The proposed $39 billion merger between AT&T and T-Mobile, which the Department of Justice has sued to block, and which has invited a lawsuit from rival telecommunications provider Sprint, has received a shot in the arm from an unlikely source: the CEO of Verizon.
Sharis A. Pozen, acting assistant attorney general in charge of the Justice Department’s antitrust division, had claimed that “unless this merger is blocked, competition and innovation will be reduced, and consumers will suffer.” But Verizon CEO Lowell McAdam considers the merger a “match” that “had to occur.” Contrary to the position taken by the Justice Department, McAdam has “taken the position that the AT&T merger with T-Mobile was kind of like gravity. It had to occur, because you had a company with a T-Mobile that had the spectrum but didn’t have the capital to build it out.
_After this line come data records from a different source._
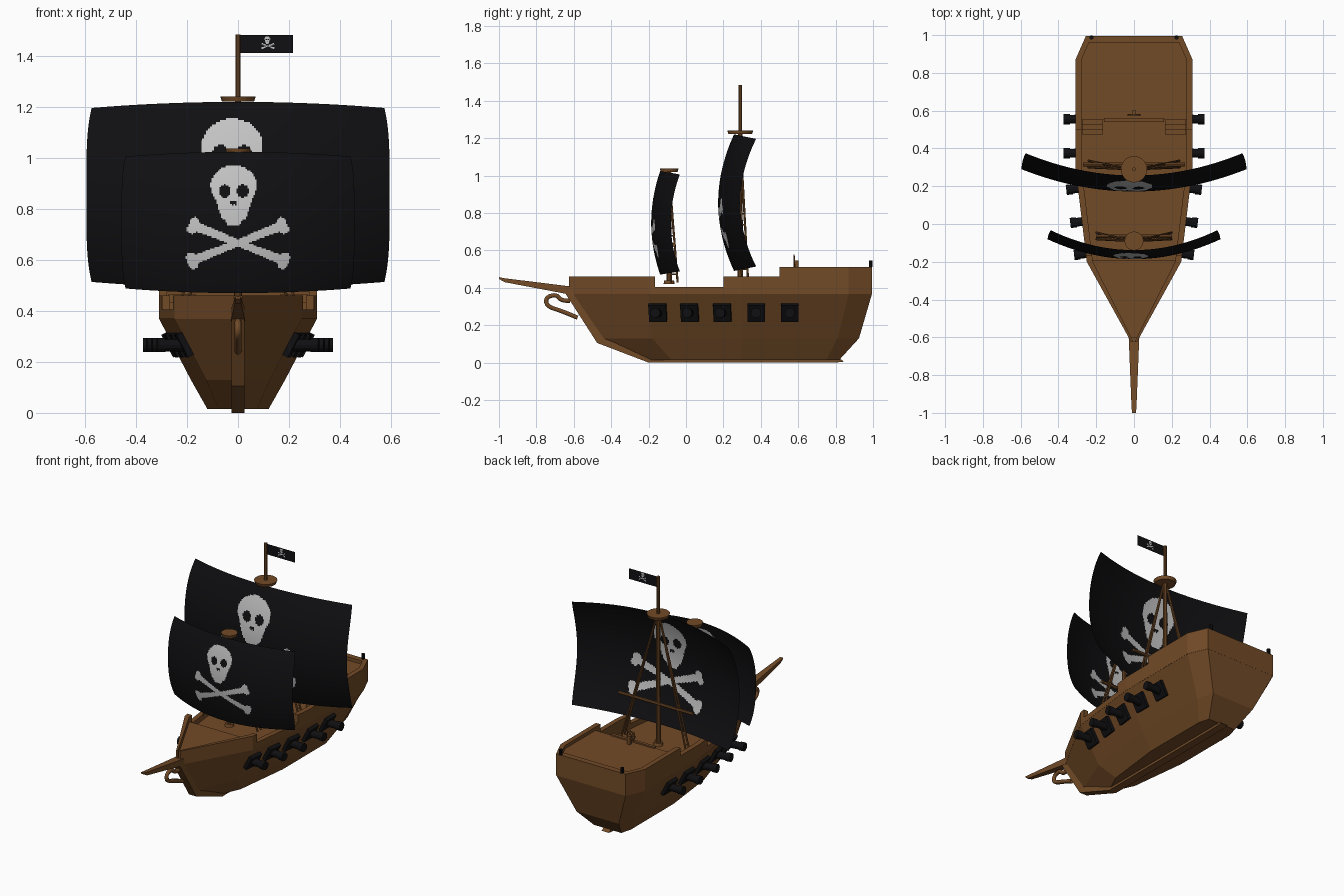
import bpy, bmesh, math
from mathutils import Vector, Euler

if "Cube" in bpy.data.objects:
    bpy.data.objects.remove(bpy.data.objects["Cube"])


def material(name, rgb):
    m = bpy.data.materials.new(name)
    m.diffuse_color = (*rgb, 1)
    m.use_nodes = True
    m.node_tree.nodes["Principled BSDF"].inputs["Base Color"].default_value = m.diffuse_color
    return m


WOOD = material("brown wood", (0.17, 0.07, 0.02))
BLACK = material("black", (0.005, 0.005, 0.006))
WHITE = material("bone white", (0.56, 0.56, 0.56))


def make(name, verts, faces, *mats):
    me = bpy.data.meshes.new(name)
    me.from_pydata(verts, [], faces)
    for m in mats:
        me.materials.append(m)
    ob = bpy.data.objects.new(name, me)
    bpy.context.collection.objects.link(ob)
    return ob


def loft(name, loops, mat=WOOD):
    """Bridge equal closed loops and cap both ends."""
    n = len(loops[0])
    verts = [p for loop in loops for p in loop]
    faces = [(k * n + i, k * n + (i + 1) % n, (k + 1) * n + (i + 1) % n, (k + 1) * n + i)
             for k in range(len(loops) - 1) for i in range(n)]
    faces += [tuple(range(n))[::-1], tuple(range(len(verts) - n, len(verts)))]
    ob = make(name, verts, faces, mat)
    bm = bmesh.new()
    bm.from_mesh(ob.data)
    bmesh.ops.recalc_face_normals(bm, faces=bm.faces)
    bm.to_mesh(ob.data)
    bm.free()
    return ob


def slab(name, outline, z0, z1, mat=WOOD):
    return loft(name, [[(x, y, z) for x, y in outline] for z in (z0, z1)], mat)


def box(name, c, size, rot=(0, 0, 0), mat=WOOD):
    hx, hy, hz = (s / 2 for s in size)
    ob = slab(name, [(-hx, -hy), (hx, -hy), (hx, hy), (-hx, hy)], -hz, hz, mat)
    ob.location, ob.rotation_euler = c, rot
    return ob


def rod(name, a, b, r1, r2=None, mat=WOOD, n=10):
    a, b = Vector(a), Vector(b)
    q = (b - a).to_track_quat('Z', 'Y')
    r2 = r1 if r2 is None else r2
    ring = lambda c, r: [tuple(c + q @ Vector((r * math.cos(t), r * math.sin(t), 0)))
                         for t in (2 * math.pi * i / n for i in range(n))]
    return loft(name, [ring(a, r1), ring(b, r2)], mat)


# Hull: half outlines at four heights, bow to stern
TOP = [(0.015, -0.625), (0.25, -0.2), (0.31, 0.3), (0.31, 0.87), (0.255, 0.995)]
LEVELS = [
    (0.015, [(0.02, -0.2), (0.075, -0.08), (0.12, 0.3), (0.12, 0.75), (0.10, 0.82)]),
    (0.13, [(0.015, -0.46), (0.125, -0.18), (0.185, 0.3), (0.185, 0.81), (0.155, 0.925)]),
    (0.37, TOP)]
full = lambda half: half + [(-x, y) for x, y in reversed(half)]
loft("hull", [[(x, y, z) for x, y in full(half)] for z, half in LEVELS])


def width(y):
    for (x0, y0), (x1, y1) in zip(TOP, TOP[1:]):
        if y <= y1:
            return x0 + (x1 - x0) * max(0, y - y0) / (y1 - y0)
    return TOP[-1][0]


def spans(a, b):
    return [a] + [y for _, y in TOP if a < y < b] + [b]


# Stepped bulwarks along both sides, and the stern rail
for label, a, b, top in (("fore", -0.625, -0.165, 0.46), ("waist", -0.165, 0.2, 0.405),
                         ("quarter", 0.2, 0.5, 0.46), ("aft", 0.5, 0.995, 0.512)):
    for s in (1, -1):
        ys = spans(a, b)
        outer = [(s * width(y), y) for y in ys]
        inner = [(s * max(width(y) - 0.032, 0.002), y) for y in reversed(ys)]
        slab(label + "_bulwark", outer + inner, 0.368, top)
box("stern_rail", (0, 0.976, 0.44), (0.51, 0.038, 0.144))

# Raised fore and aft decks with stairs
for label, a, b, z in (("fore_deck", -0.6, -0.19, 0.425), ("aft_deck", 0.55, 0.98, 0.49)):
    slab(label, full([(max(width(y) - 0.01, 0.004), y) for y in spans(a, b)]), 0.365, z)
for s in (1, -1):
    for k in range(3):
        box("stair_step", (s * 0.22, 0.54 - 0.025 * k, 0.415 - 0.015 * k),
            (0.11, 0.03, 0.1 - 0.03 * k))
box("deck_edge_trim", (0, 0.55, 0.492), (0.32, 0.02, 0.014))

# Stem and keel as one narrow side profile
keel = [(-0.2, 0), (-0.475, 0.105), (-0.645, 0.37), (-0.61, 0.38), (-0.44, 0.13),
        (-0.19, 0.03), (0.81, 0.03), (0.845, 0.005), (0.8, 0)]
loft("keel", [[(x, y, z) for y, z in keel] for x in (-0.026, 0.026)])

# Bowsprit, tapering forward
ring = lambda y, hw, z0, z1: [(-hw, y, z0), (hw, y, z0), (hw, y, z1), (-hw, y, z1)]
loft("bowsprit", [ring(-1.0, 0.01, 0.447, 0.457), ring(-0.97, 0.013, 0.43, 0.451),
                  ring(-0.6, 0.028, 0.36, 0.405)])

# Curled figurehead under the bowsprit
cu = bpy.data.curves.new("figurehead", 'CURVE')
cu.dimensions = '3D'
cu.bevel_depth, cu.bevel_resolution, cu.resolution_u = 0.013, 1, 4
sp = cu.splines.new('NURBS')
pts = [(-0.58, 0.24), (-0.66, 0.275), (-0.745, 0.3), (-0.75, 0.35), (-0.69, 0.365),
       (-0.67, 0.33), (-0.62, 0.33)]
sp.points.add(len(pts) - 1)
for p, (y, z) in zip(sp.points, pts):
    p.co = (0, y, z, 1)
sp.use_endpoint_u, sp.order_u = True, 3
cu.materials.append(WOOD)
bpy.context.collection.objects.link(bpy.data.objects.new("figurehead", cu))

# Cannons and gun ports, five on each side
for y in (-0.15, 0.02, 0.195, 0.375, 0.555):
    w = width(y)
    for s in (1, -1):
        yaw = -s * (0.12 if y < 0.3 else 0)
        box("gun_port", (s * (w - 0.052), y, 0.272), (0.045, 0.095, 0.1), (0, s * 0.49, yaw), BLACK)
        out = Vector((s, 0, 0))
        out.rotate(Euler((0, 0, yaw)))
        c = Vector((s * (w - 0.06), y, 0.266))
        rod("cannon_barrel", c - out * 0.03, c + out * 0.115, 0.026, 0.022, BLACK, 12)
        rod("cannon_muzzle", c + out * 0.09, c + out * 0.122, 0.027, 0.027, BLACK, 12)

# Masts with platforms, yards and rope ladders
for label, y, deck, plat, top, r, pr in (("main", 0.29, 0.37, 1.222, 1.485, 0.014, 0.07),
                                         ("fore", -0.09, 0.42, 1.018, 1.03, 0.013, 0.05)):
    rod(label + "_mast", (0, y, deck), (0, y, plat), r * 1.1, r * 0.9)
    rod(label + "_mast_top", (0, y, plat), (0, y, top), r * 0.75)
    rod(label + "_platform", (0, y, plat), (0, y, plat + 0.02), pr * 0.9, pr, n=24)
    rod(label + "_mast_base", (0, y, deck), (0, y, deck + 0.02), 0.03, 0.026, n=16)
    yz = deck + 0.3 * (plat - deck) + 0.03
    yw = 0.27 if label == "main" else 0.2
    rod(label + "_yard", (-yw, y + 0.025, yz), (yw, y + 0.025, yz), 0.01, n=8)
    for s in (1, -1):
        head = Vector((s * 0.012, y, plat - 0.01))
        feet = [Vector((s * (0.24 if label == "main" else 0.2), y + dy, deck + 0.01))
                for dy in (0.01, 0.045)]
        for foot in feet:
            rod(label + "_shroud", foot, head, 0.006, n=6)
        for k in range(1, 12):
            t = k / 14
            rod(label + "_ladder_rung", feet[0].lerp(head, t), feet[1].lerp(head, t), 0.004, n=4)


# Skull and crossbones drawn by rule, in units of the fore sail
def in_emblem(x, z):
    sx, sz = x + 0.017, z - 0.145
    if ((abs(sx) - 0.035) / 0.023) ** 2 + ((sz + 0.022) / 0.025) ** 2 < 1:
        return False
    if abs(sx) < 0.012 and abs(sz + 0.073) < 0.012 and abs(abs(sx) - 0.006) < 0.006 + sz + 0.073:
        return False
    if (sx / 0.09) ** 2 + (sz / 0.08) ** 2 < 1:
        return True
    if -0.155 < sz < 0 and abs(sx) < 0.088 - 0.05 * (-sz / 0.155) ** 1.1:
        if sz > -0.13 or abs(sx) < 0.038 - 0.6 * (-0.13 - sz):
            return True
    for s in (1, -1):
        a, b = Vector((-s * 0.175, -0.012)), Vector((s * 0.18, -0.15))
        p, d = Vector((x, z)), b - a
        t = min(1, max(0, (p - a).dot(d) / d.length_squared))
        if (p - a - d * t).length < 0.013 + 0.006 * abs(2 * t - 1):
            return True
        side = d.orthogonal().normalized() * 0.014
        if any((p - e - k * side).length < 0.02 for e in (a, b) for k in (1, -1)):
            return True
    return False


def cloth(name, nu, nv, shape, emblem):
    """Fine grid over u, v in -1..1, its faces coloured by the emblem rule."""
    verts = [shape(2 * i / nu - 1, 2 * j / nv - 1) for j in range(nv + 1) for i in range(nu + 1)]
    faces = [(k, k + 1, k + nu + 2, k + nu + 1)
             for j in range(nv) for k in range(j * (nu + 1), j * (nu + 1) + nu)]
    ob = make(name, verts, faces, BLACK, WHITE)
    cx, cz, scale = emblem
    for p in ob.data.polygons:
        p.use_smooth = True
        p.material_index = int(in_emblem((p.center.x - cx) / scale, (p.center.z - cz) / scale))


def sail(name, hw, hz, y, zc, bow_u, bow_v, scale):
    cloth(name, 150, 92, lambda u, v: (hw * u * (1 - 0.035 * v ** 4), y + bow_u * u * u + bow_v * v * v,
                                       zc + hz * v * (1 - 0.065 * u * u)), (0, zc, scale))


sail("main_sail", 0.595, 0.365, 0.172, 0.855, 0.118, 0.085, 1.33)
sail("fore_sail", 0.457, 0.277, -0.186, 0.747, 0.105, 0.048, 1.0)
cloth("flag", 80, 28, lambda u, v: (0.108 + 0.108 * u, 0.29, 1.447 + 0.035 * v),
      (0.117, 1.449, 0.125))

# Steering wheel on its post
bpy.ops.mesh.primitive_torus_add(major_segments=16, minor_segments=6, major_radius=0.028,
                                 minor_radius=0.005, location=(0, 0.578, 0.54),
                                 rotation=(math.pi / 2, 0, 0))
bpy.context.object.name = "steering_wheel"
bpy.context.object.data.materials.append(WOOD)
for k in range(4):
    d = Vector((math.cos(k * math.pi / 4), 0, math.sin(k * math.pi / 4))) * 0.038
    c = Vector((0, 0.578, 0.54))
    rod("wheel_spoke", c - d, c + d, 0.003, n=6)
box("wheel_post", (0, 0.592, 0.515), (0.02, 0.018, 0.06))

# Stern lanterns
for s in (1, -1):
    rod("stern_lantern", (s * 0.225, 0.988, 0.51), (s * 0.225, 0.988, 0.546), 0.011, mat=BLACK)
AT&T needed the spectrum, they didn’t have it in order to take care of their customers, and so that match had to occur.” Tech blog BGR reports that:
the CEO continued, noting that he has told the Federal Communications Commission and other government officials that blocking AT&T’s acquisition of T-Mobile without providing a solution to the current spectrum crunch will ultimately harm American consumers.
AT&T intends to fight the DOJ lawsuit.